(d) an obligation on market participants engaged in aggregation to be financially responsible for the imbalances that they cause in the electricity system; to that extent they shall be balance responsible parties or shall delegate their balancing responsibility in accordance with Article 5 of Regulation (EU) 2019/943;

(e) provision for final customers who have a contract with independent aggregators not to be subject to undue payments, penalties or other undue contractual restrictions by their suppliers;

(f) a conflict resolution mechanism between market participants engaged in aggregation and other market participants, including responsibility for imbalances.

4.Member States may require electricity undertakings or participating final customers to pay financial compensation to other market participants or to the market participants' balance responsible parties, if those market participants or balance responsible parties are directly affected by demand response activation. Such financial compensation shall not create a barrier to market entry for market participants engaged in aggregation or a barrier to flexibility. In such cases, the financial compensation shall be strictly limited to covering the resulting costs incurred by the suppliers of partici­pating customers or the suppliers' balance responsible parties during the activation of demand response. The method for calculating compensation may take account of the benefits brought about by the independent aggregators to other market participants and, where it does so, the aggregators or participating customers may be required to contribute to such compensation but only where and to the extent that the benefits to all suppliers, customers and their balance responsible parties do not exceed the direct costs incurred. The calculation method shall be subject to approval by the regulatory authority or by another competent national authority.

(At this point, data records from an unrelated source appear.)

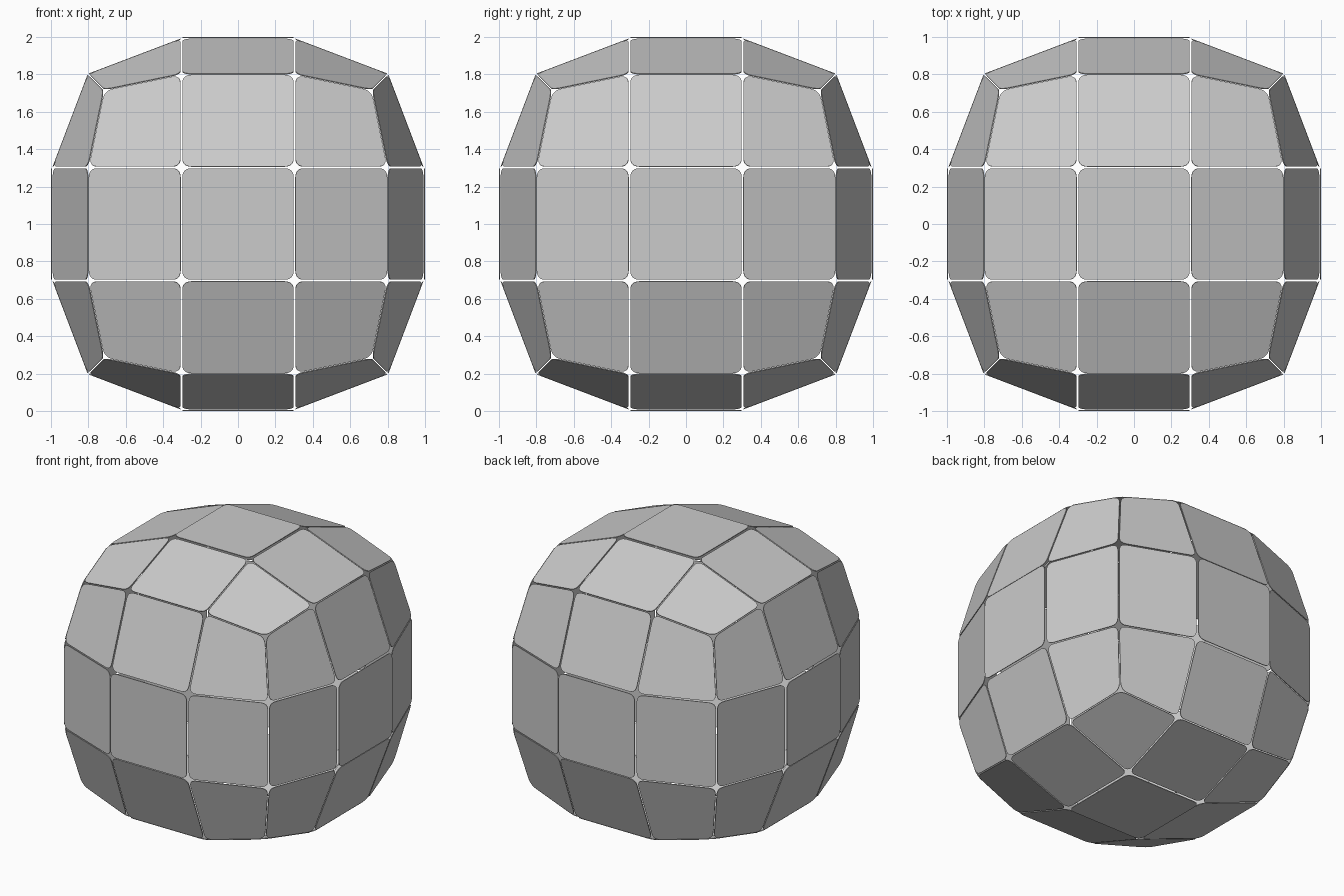
import bpy, bmesh
from math import pi
from mathutils import Matrix, Vector

if "Cube" in bpy.data.objects:
    bpy.data.objects.remove(bpy.data.objects["Cube"])

GAP, RADIUS, STEPS = 0.005, 0.05, 6
EDGE, CORNER = 0.803, 0.718


def grid_point(i, j, lift):
    """Point of the bulged 3 x 3 face grid, facing +z; i, j in -2, -1, 1, 2."""
    sx, sy = (1 if i > 0 else -1), (1 if j > 0 else -1)
    oi, oj = abs(i) == 2, abs(j) == 2
    if oi and oj:
        return Vector((sx * CORNER, sy * CORNER, CORNER))
    if oi or oj:
        return Vector((sx * (EDGE if oi else 0.303), sy * (EDGE if oj else 0.303), EDGE))
    return Vector((sx * 0.303, sy * 0.303, lift))


def rounded_outline(quad):
    """Inset a quad and round its corners."""
    inset = []
    for k, p in enumerate(quad):
        a = (quad[k - 1] - p).normalized()
        b = (quad[(k + 1) % 4] - p).normalized()
        inset.append(p + (a + b) * GAP / a.cross(b).length)
    pts = []
    for k, p in enumerate(inset):
        a = p + (inset[k - 1] - p).normalized() * RADIUS
        b = p + (inset[(k + 1) % 4] - p).normalized() * RADIUS
        for s in range(STEPS + 1):
            t = s / STEPS
            pts.append(a * (1 - t) ** 2 + p * 2 * t * (1 - t) + b * t * t)
    return pts


# Rotations that carry the top face to all six sides
sides = [Matrix.Rotation(k * pi / 2, 3, 'X') for k in range(4)]
sides += [Matrix.Rotation(s * pi / 2, 3, 'Y') for s in (1, -1)]

# Sort the tiles into centre, edge and corner panels
meshes = {name: bmesh.new() for name in ("centre_panels", "edge_panels", "corner_panels")}
spans = [(-2, -1), (-1, 1), (1, 2)]
for u, (i0, i1) in enumerate(spans):
    for v, (j0, j1) in enumerate(spans):
        kind = (u != 1) + (v != 1)
        lift = 1.0 if kind == 0 else 0.993
        quad = [grid_point(i, j, lift) for i, j in ((i0, j0), (i1, j0), (i1, j1), (i0, j1))]
        outline = rounded_outline(quad)
        bm = list(meshes.values())[kind]
        for rot in sides:
            bm.faces.new([bm.verts.new(rot @ p + Vector((0, 0, 1))) for p in outline])

# Thin separate plates around a hollow inside
for name, bm in meshes.items():
    bm.normal_update()
    mesh = bpy.data.meshes.new(name)
    bm.to_mesh(mesh)
    bm.free()
    obj = bpy.data.objects.new(name, mesh)
    bpy.context.collection.objects.link(obj)
    mod = obj.modifiers.new("thickness", 'SOLIDIFY')
    mod.thickness = 0.005
    mod.offset = -1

5.Member States shall ensure that regulatory authorities or, where their national legal system so requires, transmission system operators and distribution system operators, acting in close cooperation with market participants and final customers, establish the technical requirements for participation of demand response in all electricity markets on the basis of the technical characteristics of those markets and the capabilities of demand response. Such requirements shall cover participation involving aggregated loads.